What I’ve found with using sweet citrus juice is that small “floaties” form in the finished kefir. They do not change the taste, but some people do not like the look of it. That said, sweet citrus juices do produce a lot of fizz. Just wanted to warn you about the “floaties”.
To make lemon-gingerade flavor for 1 quart of flavored kefir juice 4-6 lemons. Blend a tip-of-your-thumb sized chunk of ginger with the lemon juice in a blender on high speed and strain off juice through a fine sieve. Dissolve 1/2 cup of rapadura into juice. Proceed with bottling. If you do not want to use rapadura in the second culture, try using apple juice and less lemon juice.

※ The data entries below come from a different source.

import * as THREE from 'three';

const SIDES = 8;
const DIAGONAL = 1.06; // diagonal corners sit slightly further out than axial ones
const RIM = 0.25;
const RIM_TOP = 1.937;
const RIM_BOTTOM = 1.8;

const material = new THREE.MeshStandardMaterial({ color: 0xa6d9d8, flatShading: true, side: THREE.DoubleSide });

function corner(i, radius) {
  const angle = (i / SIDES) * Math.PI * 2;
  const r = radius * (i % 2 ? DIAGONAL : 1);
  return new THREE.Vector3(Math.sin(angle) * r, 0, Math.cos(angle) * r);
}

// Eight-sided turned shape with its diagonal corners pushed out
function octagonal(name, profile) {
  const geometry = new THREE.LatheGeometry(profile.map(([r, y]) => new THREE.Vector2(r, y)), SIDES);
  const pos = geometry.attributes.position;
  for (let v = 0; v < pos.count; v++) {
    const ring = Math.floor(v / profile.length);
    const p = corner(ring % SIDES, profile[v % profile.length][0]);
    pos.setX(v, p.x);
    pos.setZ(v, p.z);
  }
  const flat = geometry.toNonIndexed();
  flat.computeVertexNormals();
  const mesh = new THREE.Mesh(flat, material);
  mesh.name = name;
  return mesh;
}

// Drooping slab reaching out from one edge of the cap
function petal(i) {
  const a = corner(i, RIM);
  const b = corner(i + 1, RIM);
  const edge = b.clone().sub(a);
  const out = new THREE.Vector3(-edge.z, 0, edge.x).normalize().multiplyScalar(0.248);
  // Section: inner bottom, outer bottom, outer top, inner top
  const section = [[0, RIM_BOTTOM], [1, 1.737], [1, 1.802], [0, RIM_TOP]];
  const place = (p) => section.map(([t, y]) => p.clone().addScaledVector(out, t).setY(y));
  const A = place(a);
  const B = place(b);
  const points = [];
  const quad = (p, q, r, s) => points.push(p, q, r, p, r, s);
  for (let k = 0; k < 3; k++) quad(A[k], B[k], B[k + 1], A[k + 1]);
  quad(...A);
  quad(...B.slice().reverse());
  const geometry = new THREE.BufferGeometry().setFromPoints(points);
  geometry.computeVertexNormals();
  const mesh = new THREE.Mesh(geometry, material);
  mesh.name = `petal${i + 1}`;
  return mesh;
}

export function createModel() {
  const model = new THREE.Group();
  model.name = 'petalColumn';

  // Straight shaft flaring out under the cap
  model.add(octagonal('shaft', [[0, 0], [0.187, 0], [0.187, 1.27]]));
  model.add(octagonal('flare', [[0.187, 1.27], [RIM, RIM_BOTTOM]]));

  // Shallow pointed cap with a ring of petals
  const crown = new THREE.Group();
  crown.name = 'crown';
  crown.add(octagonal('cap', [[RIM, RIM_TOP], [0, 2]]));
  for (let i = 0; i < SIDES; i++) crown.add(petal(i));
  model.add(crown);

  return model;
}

I strongly suggest using organic rapadura sugar to feed the kefir grains. Rapadura sugar is a traditionally produced whole cane sugar, in which raw cane juice is heated on low low heat to naturally evaporate the water content, and is then poured into brick molds, and hardens when cooled. The sugar bricks are then passed through a sieve to granulate the sugar. The molasses is never separated and removed, therefore the final product retains much of the high mineral content naturally found in sugar cane. Water kefir grains benefit from high mineral content waters. So if you are using distilled or filtered water, the high mineral content of rapadura will replace what has been lost from the waters.
Avoid metal utensils, except for stainless steel, when making water kefir.
Click here for a source for flip top bottles.
Before bottling water kefir, check bottles for cracks.
Remember that fermented foods should have a sour but clean smell and taste. Don’t consume anything that tastes bad to you.
Need to take a break from making water kefir? Click here to find out how from Cultures for Health.
Want to learn more? Click here for a vast wealth of detailed information about water kefir from Cultures for Health.